Help from others often necessary in escaping domestic violence

On behalf of Shelly McKeon
It isn’t easy to escape an abusive relationship, but having a plan and getting help from authorities may make it easier.

Domestic violence is an epidemic that affects not only residents of Maryland, but countless families across the country. The National Coalition Against Domestic Violence points out that over 10 million people – men, women and children alike – are physically abused by a family member every year. Violence against an intimate partner makes up 15 percent of all violent crime.

The latest statistics provided by the Maryland Network Against Domestic Violence reported 17,931 victims of domestic abuse-related crimes in 2010. Between July 2010 and June 2011, 43 Maryland residents were killed in domestic violence altercations.

What is domestic violence?

Domestic violence is often characterized by physical abuse against a family member. However, abuse is not limited to causing someone bodily harm. Many abusers cause extensive psychological and emotional damage by belittling, insulting and threatening their victims, without ever laying a hand on them. An abuser’s aim is to exert complete control over every aspect of his or her victim’s life. Therefore, it is usually difficult to leave an abuser.

How can victims escape an abusive relationship?

Victims of abuse may desperately want to leave, but not know how to safely do so or how to protect the children by seeking a parenting plan that shields them from further harm.

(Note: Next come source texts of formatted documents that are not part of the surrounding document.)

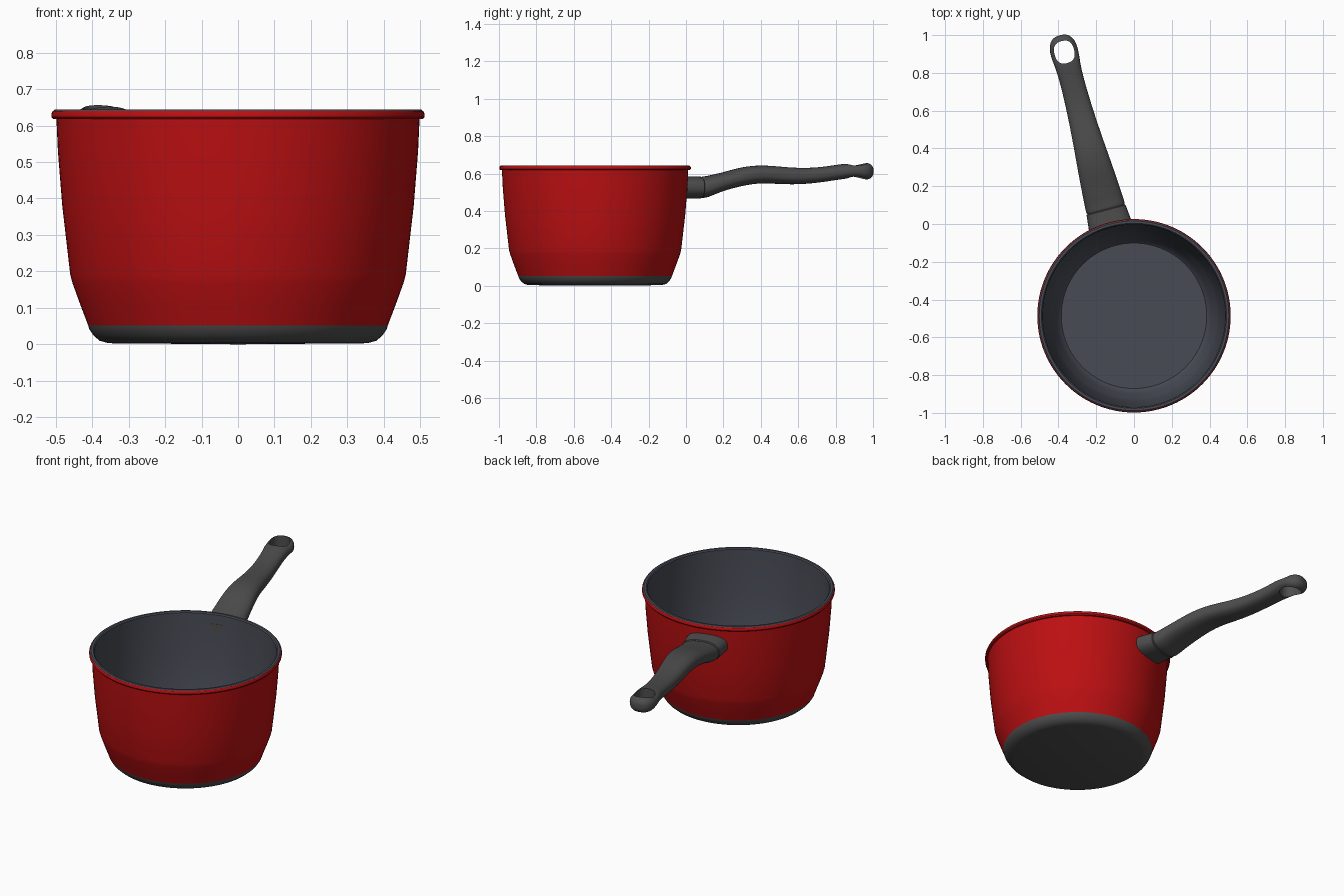
import bpy, bmesh, math

if "Cube" in bpy.data.objects:
    bpy.data.objects.remove(bpy.data.objects["Cube"])

CENTRE = (0, -0.486, 0)
HANDLE_ANGLE = math.radians(14.8)


def material(name, rgb):
    m = bpy.data.materials.new(name)
    m.diffuse_color = (*rgb, 1)
    m.use_nodes = True
    m.node_tree.nodes["Principled BSDF"].inputs["Base Color"].default_value = m.diffuse_color
    return m


RED = material("red_enamel", (0.5, 0.005, 0.006))
DARK = material("dark_grey", (0.075, 0.075, 0.075))
LINING = material("slate_lining", (0.065, 0.07, 0.09))


def skin(name, rings, mat, angle=0.0, cap=True):
    """Bridge equal-length closed rings of points into a mesh object."""
    bm = bmesh.new()
    rows = [[bm.verts.new(p) for p in ring] for ring in rings]
    n = len(rows[0])
    for a, b in zip(rows, rows[1:]):
        for i in range(n):
            j = (i + 1) % n
            bm.faces.new((a[i], a[j], b[j], b[i]))
    if cap:
        bm.faces.new(rows[0])
        bm.faces.new(rows[-1])
    bmesh.ops.remove_doubles(bm, verts=bm.verts, dist=1e-5)
    bmesh.ops.recalc_face_normals(bm, faces=bm.faces)
    mesh = bpy.data.meshes.new(name)
    bm.to_mesh(mesh)
    bm.free()
    ob = bpy.data.objects.new(name, mesh)
    bpy.context.collection.objects.link(ob)
    mesh.materials.append(mat)
    ob.location = CENTRE
    ob.rotation_euler.z = angle
    return ob


def activate(ob):
    bpy.ops.object.select_all(action='DESELECT')
    ob.select_set(True)
    bpy.context.view_layer.objects.active = ob


def smooth(ob, degrees=35):
    activate(ob)
    bpy.ops.object.shade_smooth_by_angle(angle=math.radians(degrees))


def lathe(name, profile, mat, flip=False, n=96):
    rings = [[(r * math.cos(2 * math.pi * i / n), r * math.sin(2 * math.pi * i / n), z)
              for i in range(n)] for r, z in profile]
    ob = skin(name, rings, mat, cap=False)
    if flip:
        ob.data.flip_normals()
    smooth(ob)
    return ob


def oval(a, b, n=32, power=2.4):
    """Superellipse outline."""
    pts = []
    for i in range(n):
        t = 2 * math.pi * i / n
        c, s = math.cos(t), math.sin(t)
        pts.append((a * math.copysign(abs(c) ** (2 / power), c),
                    b * math.copysign(abs(s) ** (2 / power), s)))
    return pts


def loft(name, stations, mat):
    """Stations: distance from pot axis, centre height, half height, half width."""
    rings = [[(x, d, zc + z) for x, z in oval(hw, hh)] for d, zc, hh, hw in stations]
    return skin(name, rings, mat, HANDLE_ANGLE)


# Dark base disc with rounded edge
lathe("pot_base", [(0, 0.0), (0.355, 0.003), (0.38, 0.01), (0.397, 0.025),
                   (0.408, 0.042), (0.411, 0.052), (0.395, 0.052)], DARK)

# Red outer wall with rolled rim bead
lathe("pot_wall", [(0.395, 0.051), (0.411, 0.052), (0.433, 0.11), (0.454, 0.168),
                   (0.460, 0.19), (0.482, 0.38), (0.494, 0.53), (0.498, 0.618),
                   (0.507, 0.618), (0.512, 0.624), (0.512, 0.633), (0.508, 0.640),
                   (0.500, 0.641)], RED)

# Inner lining, running over the lip
lining = lathe("pot_lining", [(0.507, 0.640), (0.502, 0.644), (0.490, 0.644), (0.484, 0.638),
                              (0.480, 0.53), (0.468, 0.38), (0.447, 0.19), (0.440, 0.165),
                              (0.415, 0.10), (0.397, 0.056), (0.385, 0.045), (0, 0.045)], LINING)

# The lining is an open sheet: make its floor face up
floor = min(lining.data.polygons, key=lambda p: p.center.z)
if floor.normal.z < 0:
    lining.data.flip_normals()

# Collar joining handle to pot
collar = loft("handle_collar", [(0.480, 0.525, 0.060, 0.116), (0.50, 0.525, 0.060, 0.115),
                                (0.578, 0.525, 0.059, 0.107), (0.582, 0.525, 0.054, 0.102)], DARK)
smooth(collar)

# Wavy tapering handle
handle = loft("handle", [
    (0.560, 0.525, 0.050, 0.098), (0.583, 0.525, 0.052, 0.100), (0.586, 0.525, 0.058, 0.106),
    (0.620, 0.529, 0.057, 0.105), (0.660, 0.543, 0.053, 0.102), (0.710, 0.557, 0.049, 0.099),
    (0.810, 0.585, 0.050, 0.092), (0.915, 0.598, 0.048, 0.083), (1.020, 0.590, 0.047, 0.075),
    (1.120, 0.585, 0.044, 0.069), (1.225, 0.590, 0.041, 0.065), (1.330, 0.605, 0.040, 0.064),
    (1.390, 0.614, 0.041, 0.070), (1.430, 0.613, 0.035, 0.074), (1.465, 0.612, 0.043, 0.074),
    (1.490, 0.612, 0.048, 0.069), (1.515, 0.612, 0.042, 0.056), (1.530, 0.612, 0.030, 0.038),
    (1.536, 0.612, 0.014, 0.018)], DARK)

# Hanging hole cut through the handle end
cutter = skin("hole_cutter", [[(x, 1.444 + y, z) for x, y in oval(0.053, 0.060, 40, 2.5)]
                              for z in (0.45, 0.75)], DARK, HANDLE_ANGLE)
cutter.hide_render = True
handle.modifiers.new("round", 'SUBSURF').levels = 2
cut = handle.modifiers.new("hole", 'BOOLEAN')
cut.object = cutter
cut.solver = 'EXACT'
activate(handle)
for name in ("round", "hole"):
    bpy.ops.object.modifier_apply(modifier=name)
bpy.data.objects.remove(cutter)
smooth(handle)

The National Domestic Violence Hotline suggests victims first plan for an escape by setting aside emergency money in a safe place, if possible, and seeking help from a trusted family member, friend or abuse advocate. It is a good idea to memorize the phone numbers and locations of domestic violence shelters and police stations. Recording evidence of abuse, such as taking pictures of physical injuries, may help if law enforcement is later involved. It may also help to obtain a protective order.

How does a protective order work?

A protective order is commonly known as a restraining order. This is a legal document issued by the court that restricts the accused abuser from contacting or going near the victims. Protective orders are not guaranteed to protect victims from an attack. They provide legal protections that may result in the abuser being arrested if he or she violates the terms of the order. Protective orders are usually temporary the first time they’re issued, but they may give the victim extra time to begin divorce proceedings and find a safe place to live, if necessary.

Maryland residents who feel trapped in abusive marriages are not without help. Law enforcement, domestic violence centers and family law attorneys with experience in domestic violence may be the most important advocates to help abuse victims find freedom.

Share on:
Back To Top